Forgot to take your microphone to the gig? An old DJ trick can turn your headphones into a mic! All you need to do is connect your headphones to your mixer’s mic input. It’s that simple.
This works because microphones and speakers are similar in a lot of ways. Microphones convert sound into electrical signals while speakers do the opposite, converting these electrical signals into sound. Despite this inverse relationship with each other, they’re practically comprised of the same components and operate under the same sonic principles.
When you speak into a microphone, the diaphragm vibrates, sending electrical signals down wires inside the microphone and into your mixer preamps. These electrical signals travel through wires that go to your amplifier and speakers, which have an electrical coil and magnet attached to the speaker cones. As the cones vibrate, those signals get converted back into sound.
The sound quality isn’t as good as a regular microphone because headphones aren’t built for this purpose, but in a tight squeeze this trick can be a lifesaver!
DIY lavalier mic
On the topic of microphones, how about making a DIY lavalier mic using an old pair of iPhone earbuds for recording?
You’re going to need a headset splitter adapter that divides the input into two signals: One for the microphone, and one for the earbuds. This is essential if you’re to be using this on a standard mic input like the one found on your mixer or audio interface. On your iPhone, the headphone input does the splitting for you already, which is why you don’t see a separate plug where you need to jack in your mic. This is also the case with Macbooks and iMacs. You can actually stop there already, but for a more permanent modification that strips the mic to its essentials, you can lop the earbuds off if you so choose. Read on…
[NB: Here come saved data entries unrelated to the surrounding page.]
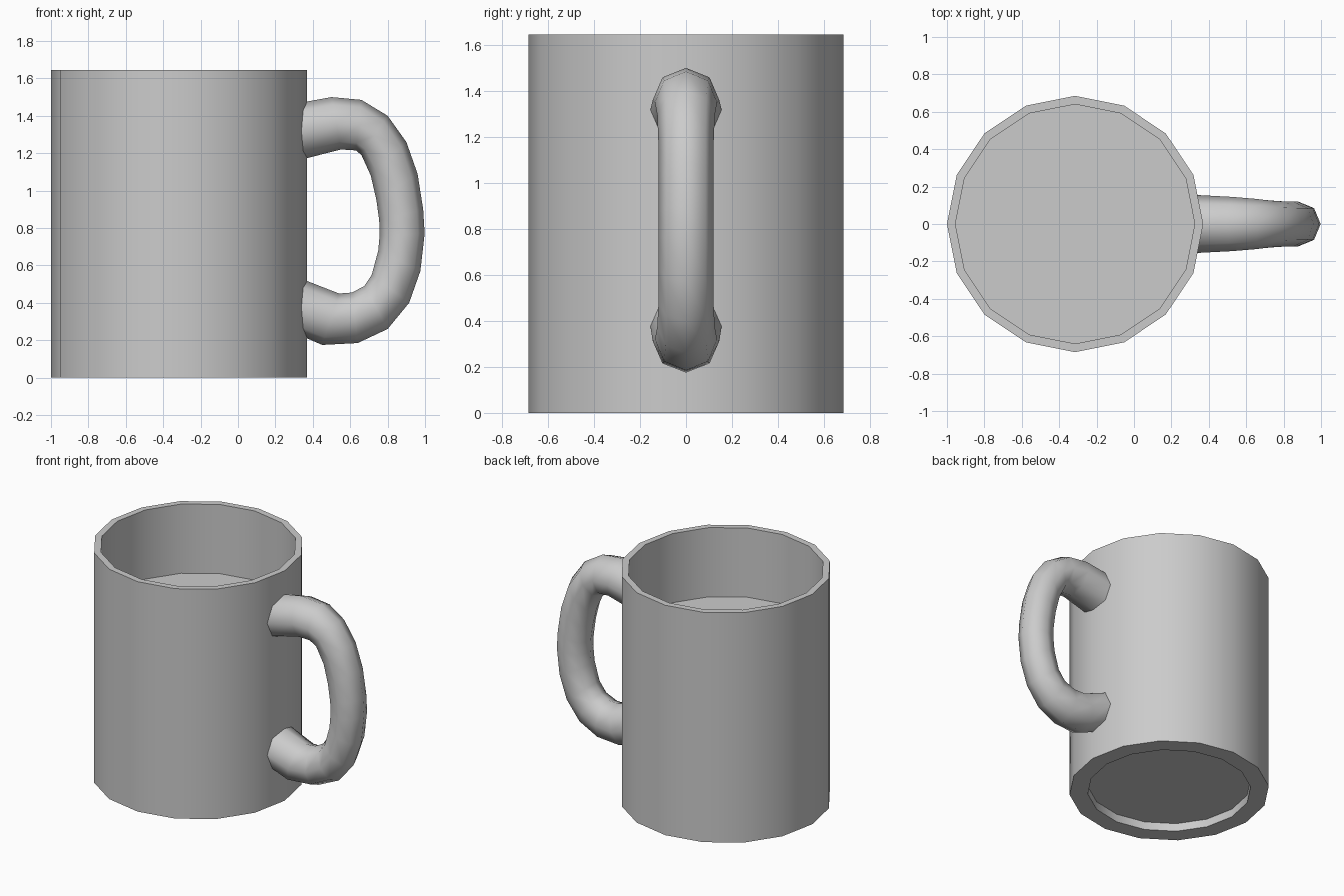
import bpy, bmesh
from math import sin, cos, pi, radians
from mathutils import Vector

if "Cube" in bpy.data.objects:
    bpy.data.objects.remove(bpy.data.objects["Cube"])

CX = -0.315   # mug axis
SIDES = 16


def finish(bm, name, angle):
    bmesh.ops.recalc_face_normals(bm, faces=bm.faces)
    mesh = bpy.data.meshes.new(name)
    bm.to_mesh(mesh)
    bm.free()
    ob = bpy.data.objects.new(name, mesh)
    bpy.context.collection.objects.link(ob)
    bpy.ops.object.select_all(action='DESELECT')
    ob.select_set(True)
    bpy.context.view_layer.objects.active = ob
    bpy.ops.object.shade_smooth_by_angle(angle=radians(angle))
    return ob


def skin(name, rings, angle):
    """Bridge a list of vertex rings and cap both ends."""
    bm = bmesh.new()
    loops = [[bm.verts.new(p) for p in ring] for ring in rings]
    n = len(loops[0])
    for a, b in zip(loops, loops[1:]):
        for i in range(n):
            j = (i + 1) % n
            bm.faces.new((a[i], a[j], b[j], b[i]))
    bm.faces.new(loops[0])
    bm.faces.new(loops[-1])
    return finish(bm, name, angle)


def circle(r, z):
    return [(CX + r * cos(2 * pi * i / SIDES), r * sin(2 * pi * i / SIDES), z)
            for i in range(SIDES)]


# Cup: recessed foot, outer wall, rim, inner wall, floor
profile = [(0.56, 0.06), (0.56, 0), (0.685, 0), (0.685, 1.645),
           (0.64, 1.645), (0.64, 0.12)]
skin("cup", [circle(r, z) for r, z in profile], 35)

# Drink surface inside the cup
bm = bmesh.new()
bm.faces.new([bm.verts.new(p) for p in circle(0.64, 1.15)])
drink = finish(bm, "drink_surface", 35)

# Handle: outer x, z, inner x, z and half width of each octagonal section
sections = [
    (0.335, 1.47, 0.335, 1.165, 0.155), (0.50, 1.50, 0.55, 1.22, 0.145),
    (0.66, 1.485, 0.63, 1.215, 0.135), (0.80, 1.40, 0.66, 1.19, 0.125),
    (0.90, 1.26, 0.71, 1.08, 0.12), (0.96, 1.09, 0.74, 0.95, 0.12),
    (0.99, 0.90, 0.755, 0.84, 0.12), (0.998, 0.77, 0.757, 0.76, 0.12),
    (0.975, 0.57, 0.75, 0.68, 0.12), (0.915, 0.40, 0.715, 0.55, 0.12),
    (0.80, 0.26, 0.675, 0.49, 0.125), (0.64, 0.185, 0.61, 0.455, 0.135),
    (0.45, 0.175, 0.54, 0.45, 0.145), (0.335, 0.225, 0.335, 0.53, 0.155)]
rings = []
for ox, oz, ix, iz, w in sections:
    outer, inner = Vector((ox, 0, oz)), Vector((ix, 0, iz))
    mid, arm = (outer + inner) / 2, (outer - inner) / 2
    rings.append([mid + arm * cos(k * pi / 4) + Vector((0, w * sin(k * pi / 4), 0))
                  for k in range(8)])
skin("handle", rings, 60)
Get your pair of earbuds and locate the wire where the controls and mic are.
Once found, cut the wire after it leading to the earbud. This will be your mic.
Cut the other earbud off at the point where the two wires join together.
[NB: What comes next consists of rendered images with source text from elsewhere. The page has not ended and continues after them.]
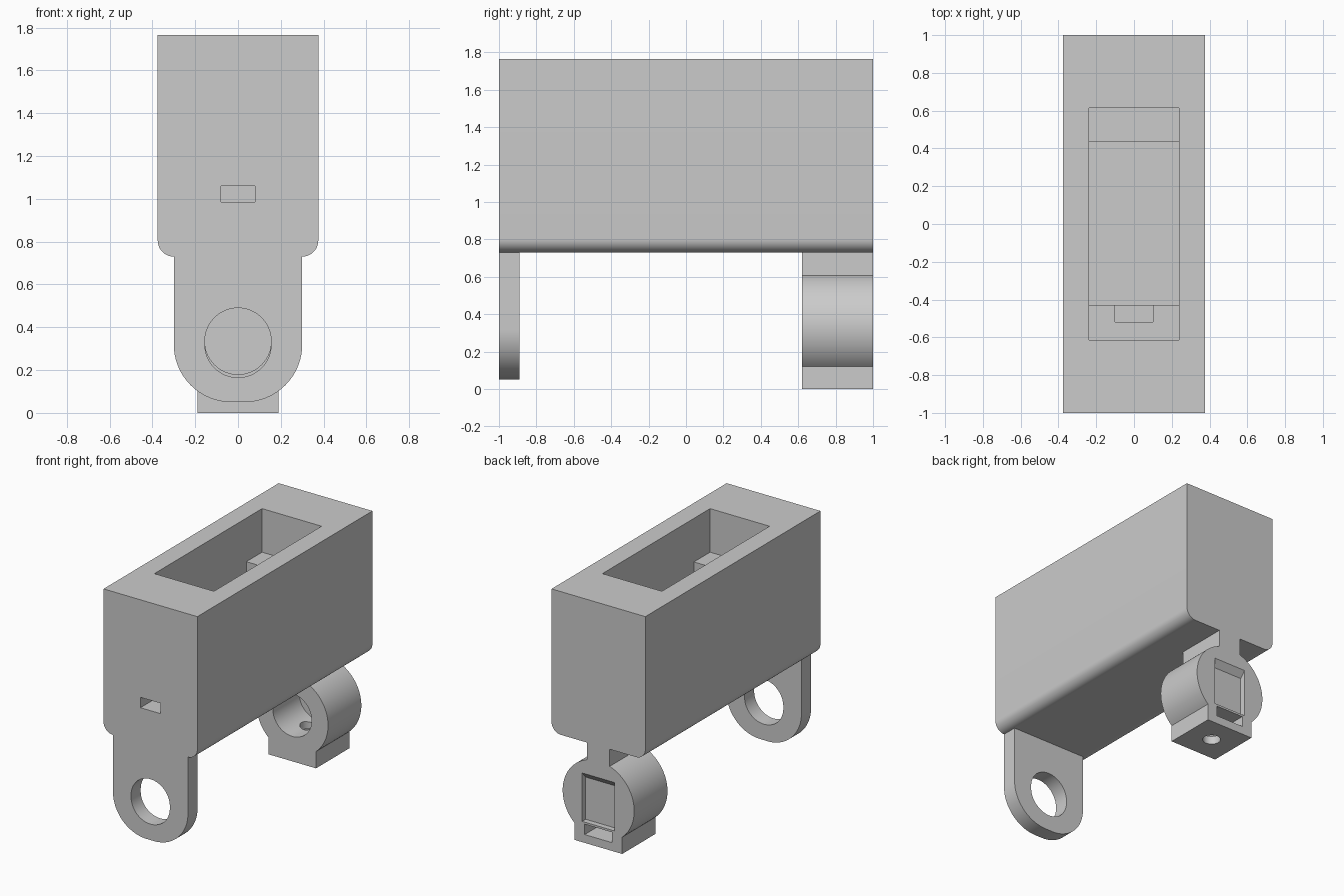
import bpy, bmesh, math
from mathutils import Vector

old = bpy.data.objects.get("Cube")
if old:
    bpy.data.objects.remove(old, do_unlink=True)

grey = bpy.data.materials.new("plain_grey")
grey.use_nodes = True
grey.diffuse_color = (0.6, 0.6, 0.6, 1)
grey.node_tree.nodes["Principled BSDF"].inputs["Base Color"].default_value = (0.6, 0.6, 0.6, 1)


def prism(name, points, offset, axis_map):
    """Extrude a closed outline of 2D points along an offset vector."""
    bm = bmesh.new()
    face = bm.faces.new([bm.verts.new(axis_map(*p)) for p in points])
    out = bmesh.ops.extrude_face_region(bm, geom=[face])
    moved = [v for v in out["geom"] if isinstance(v, bmesh.types.BMVert)]
    bmesh.ops.translate(bm, verts=moved, vec=Vector(offset))
    bmesh.ops.recalc_face_normals(bm, faces=bm.faces)
    mesh = bpy.data.meshes.new(name)
    bm.to_mesh(mesh)
    bm.free()
    mesh.materials.append(grey)
    obj = bpy.data.objects.new(name, mesh)
    bpy.context.collection.objects.link(obj)
    return obj


def along_y(name, points, y0, y1):
    return prism(name, points, (0, y1 - y0, 0), lambda x, z: (x, y0, z))


def along_z(name, points, z0, z1):
    return prism(name, points, (0, 0, z1 - z0), lambda x, y: (x, y, z0))


def along_x(name, points, half):
    return prism(name, points, (2 * half, 0, 0), lambda y, z: (-half, y, z))


def rect(half, low, high):
    return [(-half, low), (half, low), (half, high), (-half, high)]


def arc(cx, cy, r, start, end, steps):
    angles = [math.radians(start + (end - start) * i / steps) for i in range(steps + 1)]
    return [(cx + r * math.cos(a), cy + r * math.sin(a)) for a in angles]


def circle(cx, cy, r, steps=64):
    return arc(cx, cy, r, 0, 360, steps)[:-1]


def combine(obj, other, operation):
    mod = obj.modifiers.new(operation.lower(), "BOOLEAN")
    mod.operation = operation
    mod.solver = "EXACT"
    mod.object = other
    bpy.context.view_layer.objects.active = obj
    bpy.ops.object.modifier_apply(modifier=mod.name)
    bpy.data.objects.remove(other, do_unlink=True)


def cut(obj, *cutters):
    for c in cutters:
        combine(obj, c, "DIFFERENCE")


def smooth(obj):
    bpy.ops.object.select_all(action="DESELECT")
    obj.select_set(True)
    bpy.context.view_layer.objects.active = obj
    bpy.ops.object.shade_smooth_by_angle(angle=math.radians(30))


# Casing with rounded lower edges
BOTTOM, TOP, HALF, R = 0.73, 1.765, 0.375, 0.075
outline = (arc(-HALF + R, BOTTOM + R, R, 180, 270, 12)
           + arc(HALF - R, BOTTOM + R, R, 270, 360, 12)
           + [(HALF, TOP), (-HALF, TOP)])
casing = along_y("casing", outline, -1, 1)

# Stepped pocket, cable notch and cable slot
LEDGE, FLOOR = 1.45, 0.85
cut(casing,
    along_z("pocket_upper", rect(0.238, -0.615, 0.615), LEDGE, TOP + 0.1),
    along_z("pocket_lower", rect(0.238, -0.43, 0.435), FLOOR, LEDGE + 0.05),
    along_z("cable_notch", rect(0.1, -0.52, -0.4), 0.985, LEDGE + 0.05),
    along_y("cable_slot", rect(0.08, 0.985, 1.06), -1.1, -0.41))
smooth(casing)

# Front leg with rounded foot and a slightly elongated hole
HOLE_Z, HOLE_R = 0.335, 0.155
foot = arc(-0.03, 0.32, 0.27, 180, 270, 24) + arc(0.03, 0.32, 0.27, 270, 360, 24)
front_leg = along_y("front_leg", foot + [(0.3, BOTTOM), (-0.3, BOTTOM)], -1, -0.89)
slot = (arc(0, HOLE_Z, HOLE_R, 0, 180, 32)
        + arc(0, HOLE_Z - 0.015, HOLE_R, 180, 360, 32))
cut(front_leg, along_y("leg_hole", slot, -1.1, -0.8))
smooth(front_leg)

# Rear clamp: ring, neck and base block
REAR = 0.62
rear_clamp = along_y("rear_clamp", circle(0, HOLE_Z, 0.286, 96), REAR, 1)
combine(rear_clamp, along_y("neck", rect(0.09, 0.55, BOTTOM), REAR, 1), "UNION")
combine(rear_clamp, along_y("base_block", rect(0.19, 0, 0.2), REAR, 1), "UNION")

# Blind bore, rear recess with sloped roof, nut slot and screw hole
recess = [(1.1, 0.15), (0.96, 0.15), (0.96, 0.455), (1, 0.5), (1.1, 0.5)]
cut(rear_clamp,
    along_y("bore", circle(0, HOLE_Z, HOLE_R), REAR - 0.1, 0.92),
    along_x("recess", recess, 0.13),
    along_y("nut_slot", rect(0.11, 0.06, 0.135), 0.7, 1.1),
    along_z("screw_hole", circle(0, 0.81, 0.06, 32), -0.1, 0.25))
smooth(rear_clamp)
Connect the jack to the mic input of the adapter mentioned earlier in this article, and connect the adapter’s jack into your mixer or audio interface. You’ve now got a tiny microphone that could function as a lavalier mic. You can use this at a gig or even shoot videos with it and, thanks to its small size, it’s easy to hide. Again, if you’re on a Mac or similarly equipped input (4 position Tip Ring Ring Sleeve jack), you don’t need the adapter.
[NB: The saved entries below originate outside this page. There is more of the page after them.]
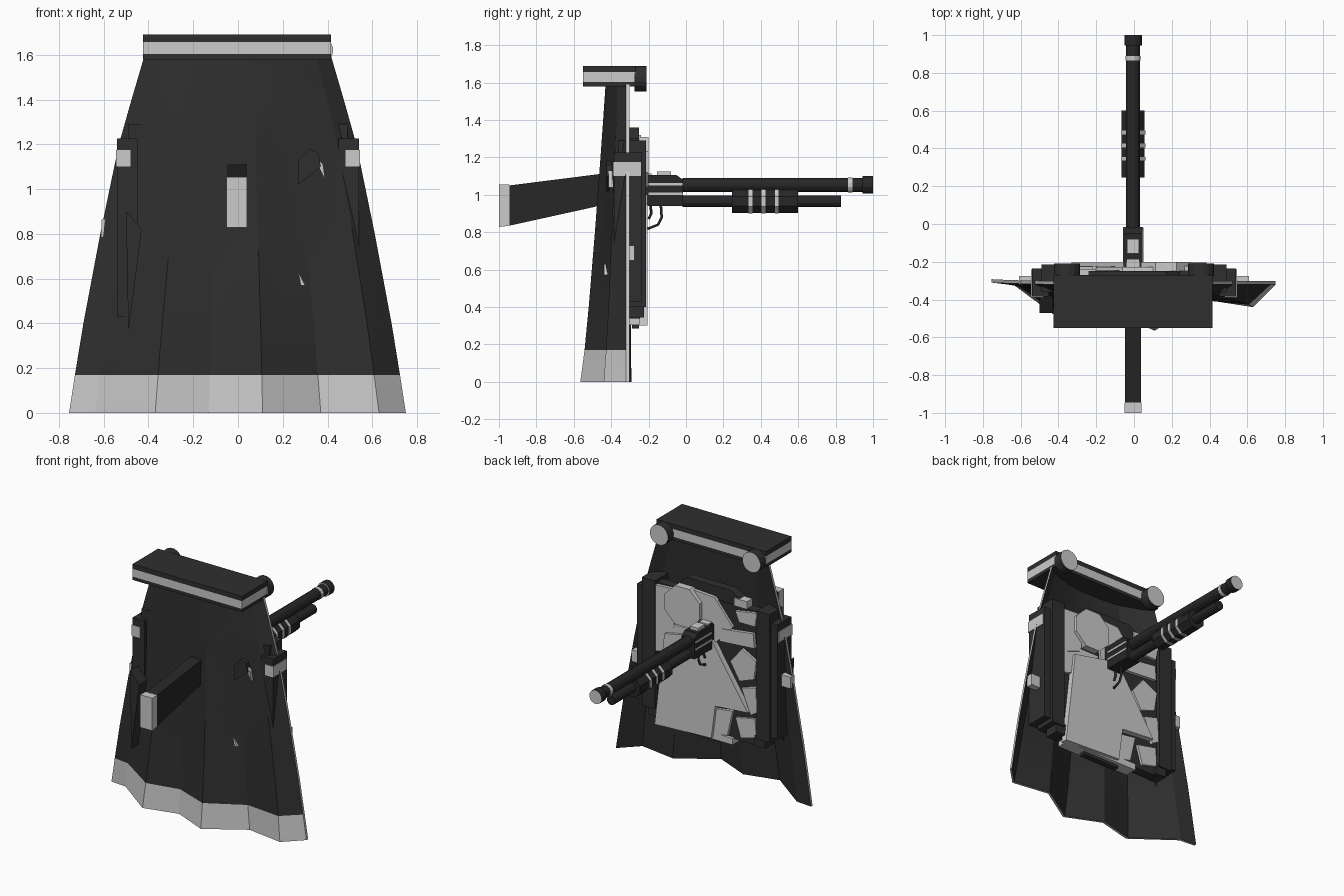
import bpy, bmesh, math
from mathutils import Matrix, Vector

if "Cube" in bpy.data.objects:
    bpy.data.objects.remove(bpy.data.objects["Cube"])


def material(name, rgb):
    m = bpy.data.materials.new(name)
    m.diffuse_color = (*rgb, 1)
    m.use_nodes = True
    m.node_tree.nodes["Principled BSDF"].inputs["Base Color"].default_value = m.diffuse_color
    return m


DARK = material("charcoal", (0.028, 0.028, 0.028))
GUN = material("gun_black", (0.02, 0.02, 0.021))
LIGHT = material("light_grey", (0.6, 0.6, 0.6))


def finish(name, bm, *mats):
    bmesh.ops.recalc_face_normals(bm, faces=bm.faces)
    me = bpy.data.meshes.new(name)
    bm.to_mesh(me)
    bm.free()
    for m in mats:
        me.materials.append(m)
    ob = bpy.data.objects.new(name, me)
    bpy.context.collection.objects.link(ob)
    return ob


def box(name, x, y, z, mat):
    bm = bmesh.new()
    mid = Vector([(a + b) / 2 for a, b in (x, y, z)])
    size = [b - a for a, b in (x, y, z)]
    bmesh.ops.create_cube(bm, size=1, matrix=Matrix.Translation(mid) @ Matrix.Diagonal((*size, 1)))
    return finish(name, bm, mat)


def prism(name, pts, lo, hi, mat, axis="y"):
    """Extrude an outline: (x, z) along y, or (y, z) along x."""
    bm = bmesh.new()
    put = (lambda p, d: (p[0], d, p[1])) if axis == "y" else (lambda p, d: (d, p[0], p[1]))
    a = [bm.verts.new(put(p, lo)) for p in pts]
    b = [bm.verts.new(put(p, hi)) for p in pts]
    bm.faces.new(a)
    bm.faces.new(b[::-1])
    n = len(pts)
    for i in range(n):
        bm.faces.new((a[i], a[(i + 1) % n], b[(i + 1) % n], b[i]))
    return finish(name, bm, mat)


def rod(name, x, z, r, y0, y1, mat, cap=None, sides=12, sx=1.0):
    """Cylinder along y, with an optional cap colour."""
    bm = bmesh.new()
    m = (Matrix.Translation((x, (y0 + y1) / 2, z)) @ Matrix.Diagonal((sx, 1, 1, 1))
         @ Matrix.Rotation(math.pi / 2, 4, "X") @ Matrix.Rotation(math.pi / sides, 4, "Z"))
    bmesh.ops.create_cone(bm, cap_ends=True, segments=sides, radius1=r, radius2=r,
                          depth=y1 - y0, matrix=m)
    if cap:
        for f in bm.faces:
            f.material_index = int(abs(f.normal.y) > 0.9)
    return finish(name, bm, mat, cap or mat)


# Cape: folded hem blending into a smooth shoulder arc
HEM = [(-.755, -.31), (-.64, -.32), (-.37, -.52), (-.13, -.46), (.11, -.565),
       (.37, -.40), (.63, -.44), (.75, -.32)]
TOP_Y = [-.32, -.36, -.415, -.43, -.43, -.415, -.365, -.32]
ROWS = [(0, 1), (.17, .965), (.4, .915), (.8, .815), (1.2, .705), (1.4, .63), (1.59, .556)]


def cape_point(col, z, w):
    t = z / 1.59
    x, y = HEM[col]
    return Vector((x * w, y + (TOP_Y[col] - y) * t ** 0.8, z))


def cape_y(x, z):
    w = 1 - .31 * z / 1.25
    pts = [cape_point(c, z, w) for c in range(8)]
    for a, b in zip(pts, pts[1:]):
        if a.x <= x <= b.x:
            return a.y + (b.y - a.y) * (x - a.x) / (b.x - a.x)
    return -.32


bm = bmesh.new()
outer = [[bm.verts.new(cape_point(c, z, w)) for c in range(8)] for z, w in ROWS]
inner = [[bm.verts.new(cape_point(c, z, w) + Vector((0, .018, 0))) for c in range(8)] for z, w in ROWS]
for r in range(len(ROWS) - 1):
    for c in range(7):
        f = bm.faces.new((outer[r][c], outer[r][c + 1], outer[r + 1][c + 1], outer[r + 1][c]))
        f.material_index = int(r == 0)
        bm.faces.new((inner[r][c], inner[r + 1][c], inner[r + 1][c + 1], inner[r][c + 1]))
    for c in (0, 7):
        f = bm.faces.new((outer[r][c], outer[r + 1][c], inner[r + 1][c], inner[r][c]))
        f.material_index = 1
for r in (0, -1):
    for c in range(7):
        f = bm.faces.new((outer[r][c], inner[r][c], inner[r][c + 1], outer[r][c + 1]))
        f.material_index = 1
cape = finish("cape", bm, DARK, LIGHT)
bpy.context.view_layer.objects.active = cape
cape.select_set(True)
bpy.ops.object.shade_smooth_by_angle(angle=math.radians(15))

# Collar with a pale band and two round clasps
for name, z, mat in (("collar_base", (1.58, 1.603), DARK), ("collar_band", (1.603, 1.657), LIGHT),
                     ("collar_top", (1.657, 1.69), DARK)):
    box(name, (-.425, .415), (-.55, -.27), z, mat)
for s in (-1, 1):
    rod("collar_clasp", .355 * s, 1.62, .07, -.275, -.21, DARK, LIGHT, 16)

# Side holders, bands and buckles
for s in (-1, 1):
    def span(a, b):
        return tuple(sorted((a * s, b * s)))
    box("side_bar", span(.39, .49), (-.36, -.215), (.4, 1.29), DARK)
    box("side_bar_foot", span(.37, .45), (-.32, -.225), (.345, .42), DARK)
    box("side_pouch", span(.45, .54), (-.385, -.235), (.43, 1.225), DARK)
    box("pouch_band", span(.48, .545), (-.39, -.24), (1.1, 1.175), LIGHT)
    z = .785 if s < 0 else .65
    box("side_buckle", span(.53, .61), (-.32, -.275), (z, z + .08), LIGHT)
prism("left_blade", [(-.5, .9), (-.43, .82), (-.49, .36)], -.47, -.36, DARK)

# Back pack: dark core with layered pale plates
box("pack_core", (-.39, .39), (-.31, -.245), (.34, 1.27), DARK)
prism("pack_top", [(-.3, 1.24), (-.24, 1.32), (-.17, 1.36), (.17, 1.36), (.24, 1.3), (.24, 1.24)],
      -.31, -.25, DARK)
box("pack_sill", (-.2, .36), (-.31, -.225), (.305, .35), LIGHT)
box("sill_inset", (-.08, .2), (-.29, -.25), (.285, .306), DARK)
prism("main_plate", [(.31, .95), (.385, .3), (-.05, .32), (-.08, .55), (-.33, .57), (-.04, 1.02)],
      -.25, -.205, LIGHT)
rod("round_plate", .17, 1.175, .145, -.25, -.2, LIGHT, sides=8)
PLATES = [
    [(.39, 1.26), (.22, 1.27), (.25, 1.0), (.39, .95)],
    [(.39, 1.02), (.1, 1.02), (.2, .85), (.39, .8)],
    [(.1, 1.3), (-.06, 1.29), (-.2, 1.12), (-.04, .95), (.08, 1.0)],
    [(-.1, 1.0), (-.12, 1.09), (-.36, 1.12), (-.37, 1.02)],
    [(-.22, 1.24), (-.39, 1.27), (-.37, 1.17), (-.25, 1.17)],
    [(-.18, .88), (-.27, .99), (-.38, .93), (-.36, .8), (-.25, .76)],
    [(-.27, .72), (-.38, .75), (-.39, .58), (-.34, .55)],
    [(-.06, .52), (-.2, .54), (-.16, .36), (-.05, .34)],
    [(-.22, .5), (-.37, .53), (-.38, .4), (-.26, .37)],
]
for i, pts in enumerate(PLATES):
    prism("pack_plate", pts, -.25, -.222 - .003 * (i % 3), LIGHT)
box("pack_lug", (-.3, -.2), (-.3, -.24), (1.27, 1.32), LIGHT)

# Splinters showing through the cape front
for name, pts, mat in (
        ("dark_splinter", [(.27, 1.02), (.37, 1.1), (.36, 1.16), (.32, 1.18), (.27, 1.13)], DARK),
        ("pale_splinter", [(.32, 1.18), (.38, 1.11), (.39, 1.04)], LIGHT),
        ("small_splinter", [(.27, .63), (.30, .57), (.28, .57)], LIGHT)):
    y = min(cape_y(*p) for p in pts)
    prism(name, pts, y - .012, y + .06, mat)

# Shotgun: stock, receiver and sights
GX = -.005
prism("stock", [(-.945, .835), (-.945, 1.05), (-.47, 1.11), (-.2, 1.11), (-.2, .955), (-.4, .955)],
      GX - .042, GX + .042, GUN, "x")
prism("butt_pad", [(-1, .828), (-1, 1.055), (-.945, 1.055), (-.945, .835)],
      GX - .046, GX + .046, LIGHT, "x")
prism("receiver", [(-.24, .96), (-.24, 1.105), (-.05, 1.105), (-.015, 1.08), (-.015, .94), (-.2, .94)],
      GX - .05, GX + .05, GUN, "x")
for z in (1.0, 1.05):
    box("receiver_stripe", (GX - .054, GX + .054), (-.2, -.018), (z, z + .012), LIGHT)
box("rear_sight", (GX - .032, GX + .032), (-.155, -.08), (1.1, 1.126), LIGHT)
box("receiver_latch", (GX - .035, GX + .035), (-.23, -.185), (1.1, 1.115), LIGHT)

# Barrel, magazine tube and pump grip
rod("barrel", GX, 1.053, .038, -.02, .97, GUN)
rod("barrel_ring", GX, 1.053, .041, .865, .89, LIGHT)
rod("muzzle", GX, 1.053, .048, .945, 1.0, GUN, LIGHT)
rod("magazine_tube", GX, .965, .032, -.02, .83, GUN)
rod("pump_grip", GX, .965, .067, .245, .6, GUN, sides=8)
for y in (.345, .415, .485):
    rod("pump_ring", GX, .965, .07, y - .01, y + .01, LIGHT, sides=8)

# Trigger and guard
for name, path in (("trigger_guard", [(-.24, .83), (-.2, .82), (-.15, .84), (-.13, .88), (-.135, .95)]),
                   ("trigger", [(-.19, .95), (-.185, .9), (-.2, .87)])):
    cu = bpy.data.curves.new(name, "CURVE")
    cu.dimensions = "3D"
    cu.bevel_depth = .008
    cu.bevel_resolution = 1
    cu.use_fill_caps = True
    sp = cu.splines.new("POLY")
    sp.points.add(len(path) - 1)
    for p, (y, z) in zip(sp.points, path):
        p.co = (GX, y, z, 1)
    cu.materials.append(GUN)
    bpy.context.collection.objects.link(bpy.data.objects.new(name, cu))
Ever been to a show where you’ve forgotten your mic at home? What other gig horror stories can you share about equipment you left behind (phones, USB cables, power supplies)? We’d like to know! Share them with us in the comments below, and tell us how you got around to sorting them out.